(Source texts of formatted documents)
=======

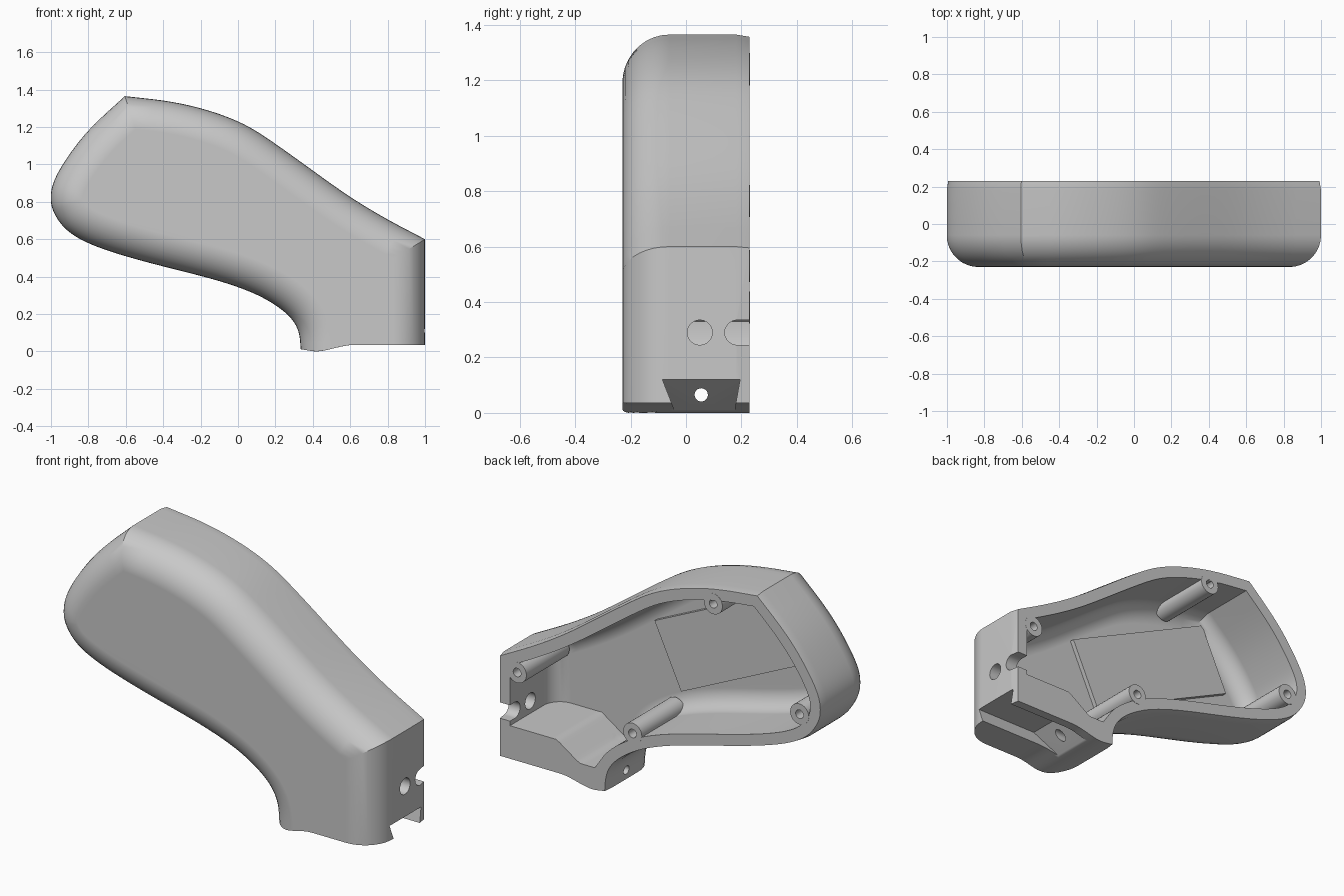
import bpy, bmesh, math
from mathutils import Vector, Matrix

cube = bpy.data.objects.get("Cube")
if cube:
    bpy.data.objects.remove(cube, do_unlink=True)

grey = bpy.data.materials.new("plain grey")
grey.use_nodes = True
grey.diffuse_color = (0.58, 0.58, 0.58, 1)
grey.node_tree.nodes["Principled BSDF"].inputs["Base Color"].default_value = grey.diffuse_color

FRONT, BACK = -0.23, 0.23
NECK, MUZZLE = 0.335, 1.0


def make(name, bm):
    mesh = bpy.data.meshes.new(name)
    bm.to_mesh(mesh)
    bm.free()
    mesh.materials.append(grey)
    ob = bpy.data.objects.new(name, mesh)
    bpy.context.collection.objects.link(ob)
    return ob


def skin(name, rings):
    """Closed solid through (y, points) rings; None repeats the vertex before it."""
    bm = bmesh.new()
    loops = []
    for y, points in rings:
        loop = []
        for p in points:
            loop.append(loop[-1] if p is None else bm.verts.new((p[0], y, p[1])))
        loops.append(loop)
    n = len(loops[0])
    for a, b in zip(loops, loops[1:]):
        for i in range(n):
            j = (i + 1) % n
            corners = list(dict.fromkeys((b[i], b[j], a[j], a[i])))
            if len(corners) > 2:
                bm.faces.new(corners)
    bm.faces.new(list(dict.fromkeys(loops[0])))
    bm.faces.new(list(dict.fromkeys(loops[-1]))[::-1])
    return make(name, bm)


def spline(points, steps=6):
    """Smooth curve through the points, relaxed a little."""
    p = [Vector(q) for q in points]
    p = [2 * p[0] - p[1]] + p + [2 * p[-1] - p[-2]]
    out = []
    for a, b, c, d in zip(p, p[1:], p[2:], p[3:]):
        for i in range(steps):
            t = i / steps
            out.append(0.5 * (2 * b + (c - a) * t + (2 * a - 5 * b + 4 * c - d) * t**2
                              + (3 * b - a - 3 * c + d) * t**3))
    out.append(p[-2])
    for _ in range(8):
        middle = [(a + 2 * b + c) / 4 for a, b, c in zip(out, out[1:], out[2:])]
        out = [out[0]] + middle + [out[-1]]
    return out


def inset(outline, d):
    """Move a closed outline inwards with mitred corners."""
    out = []
    for i, p in enumerate(outline):
        e1 = (p - outline[i - 1]).normalized()
        e2 = (outline[(i + 1) % len(outline)] - p).normalized()
        n1, n2 = Vector((-e1.y, e1.x)), Vector((-e2.y, e2.x))
        out.append(p + (n1 + n2) * d / (1 + n1.dot(n2)))
    return out


def rounded(y, d, r, steps=9):
    angles = [math.pi / 2 * i / steps for i in range(steps + 1)]
    return [(y + r * (1 - math.cos(a)), d + r * (1 - math.sin(a))) for a in angles]


def circle(x, z, r, n=24):
    return [(x + r * math.cos(2 * math.pi * i / n), z + r * math.sin(2 * math.pi * i / n))
            for i in range(n)]


# Side curves of the grip, with no points crowding the two sharp corners
heel, brow = Vector((-0.605, 1.365)), Vector((MUZZLE, 0.6))


def uncrowd(points):
    return [p for p in points if all((p - c).length < 1e-4 or (p - c).length > 0.12
                                     for c in (heel, brow))]


belly = uncrowd(spline([heel, (-0.8, 1.185), (-0.925, 1.02), (-0.99, 0.9),
                        (-1.002, 0.81), (-0.982, 0.735), (-0.91, 0.64), (-0.76, 0.56),
                        (-0.5, 0.48), (-0.2, 0.405), (0, 0.345), (0.15, 0.28),
                        (0.27, 0.195), (0.325, 0.11), (NECK, 0.01)])[:-2])
spine = uncrowd(spline([brow, (0.8, 0.705), (0.6, 0.825), (0.4, 0.967), (0.2, 1.11),
                        (0, 1.235), (-0.3, 1.328), heel])[:-1])
sides = belly + [Vector((NECK, -0.25)), Vector((MUZZLE, -0.25))] + spine


def underside(x):
    if x < 0.41:
        return 0.16 * (0.41 - x)
    t = min((x - 0.41) / 0.21, 1)
    return 0.035 * t * t * (3 - 2 * t)


def inner_floor(x):
    return 0.125 + 0.095 * min(max((x - 0.5) / 0.14, 0), 1)


def section(d, base, lowest):
    """Outline inset by d, closed below by the base curve; side points under lowest merge."""
    moved = inset(sides, d)
    left = [q if p.y > lowest else None for p, q in zip(belly, moved)]
    xs = [NECK + d + (MUZZLE - NECK - 2 * d) * i / 24 for i in range(25)]
    return left + [(x, base(x)) for x in xs] + moved[len(belly) + 2:]


# Hollow shell: rounded outside, rim, then the inside down to its floor
outside = rounded(FRONT, 0, 0.17) + [(0.18, 0), (BACK, 0.008)]
inside = [(BACK, 0.07)] + rounded(-0.17, 0.07, 0.1)[::-1]
shell = skin("grip_shell", [(y, section(d, underside, -1)) for y, d in outside]
             + [(y, section(d, inner_floor, 0.16)) for y, d in inside])

# Raised pad on the inner floor
bm = bmesh.new()
bmesh.ops.create_cube(bm, size=1, matrix=Matrix.Translation((-0.23, -0.16, 0.865))
                      @ Matrix.Rotation(math.radians(25), 4, "Y")
                      @ Matrix.Diagonal((0.98, 0.03, 0.39, 1)))
make("floor_pad", bm)

# Screw posts with pilot holes
for x, z in ((0.885, 0.53), (-0.33, 1.24), (-0.865, 0.765), (0.17, 0.38)):
    skin("screw_post", [(-0.15, circle(x, z, 0.058)), (BACK + 0.001, circle(x, z, 0.058)),
                        (BACK + 0.001, circle(x, z, 0.024)), (0, circle(x, z, 0.024))])


def area(mesh):
    return sum(p.area for p in mesh.polygons)


def cut(target, tool):
    """Subtract the tool with the first solver that gives a sound result."""
    before = area(target.data)
    bpy.context.view_layer.objects.active = target
    mod = target.modifiers.new("cut", "BOOLEAN")
    mod.operation, mod.object = "DIFFERENCE", tool
    for solver in ("EXACT", "MANIFOLD", "FLOAT"):
        mod.solver = solver
        bpy.context.view_layer.update()
        result = target.evaluated_get(bpy.context.evaluated_depsgraph_get()).data
        if 0.9 < area(result) / before < 1.15:
            bpy.ops.object.modifier_apply(modifier=mod.name)
            break
    else:
        target.modifiers.remove(mod)
    bpy.data.objects.remove(tool, do_unlink=True)


def rod_along_x(name, x0, x1, y, z, r):
    bm = bmesh.new()
    bmesh.ops.create_cone(bm, cap_ends=True, segments=24, radius1=r, radius2=r, depth=x1 - x0,
                          matrix=Matrix.Translation(((x0 + x1) / 2, y, z))
                          @ Matrix.Rotation(math.pi / 2, 4, "Y"))
    return bm, name


# Dovetail slot with a sloping end
bm = bmesh.new()
bmesh.ops.create_cube(bm, size=1)
for v in bm.verts:
    x0, y0, y1, z = (0.62, -0.085, 0.195, 0.12) if v.co.z > 0 else (0.45, -0.03, 0.17, -0.02)
    v.co = (1.1 if v.co.x > 0 else x0, y1 if v.co.y > 0 else y0, z)
cut(shell, make("dovetail_cutter", bm))

# Holes through the end wall and the slot screw hole; the rim notch is stretched past the rim
for name, x0, x1, y, z, r in (("end_hole", 0.85, 1.1, 0.05, 0.29, 0.045),
                              ("rim_notch", 0.85, 1.1, 0.185, 0.29, 0.045),
                              ("slot_screw_hole", 0.25, 0.6, 0.055, 0.065, 0.024)):
    bm, name = rod_along_x(name, x0, x1, y, z, r)
    if name == "rim_notch":
        for v in bm.verts:
            if v.co.y > y + 0.001:
                v.co.y += 0.1
    cut(shell, make(name, bm))

# Smooth shading with crisp edges
bpy.ops.object.select_all(action="SELECT")
bpy.context.view_layer.objects.active = shell
bpy.ops.object.shade_smooth_by_angle(angle=math.radians(28))
weighted = shell.modifiers.new("even_shading", "WEIGHTED_NORMAL")
weighted.keep_sharp = True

=======

Work order:
All that is wanted is the lines from the one containing "bpy.context.view_layer.objects.active = shell" through the last line of the records, restated word for word.

Result:
bpy.context.view_layer.objects.active = shell
bpy.ops.object.shade_smooth_by_angle(angle=math.radians(28))
weighted = shell.modifiers.new("even_shading", "WEIGHTED_NORMAL")
weighted.keep_sharp = True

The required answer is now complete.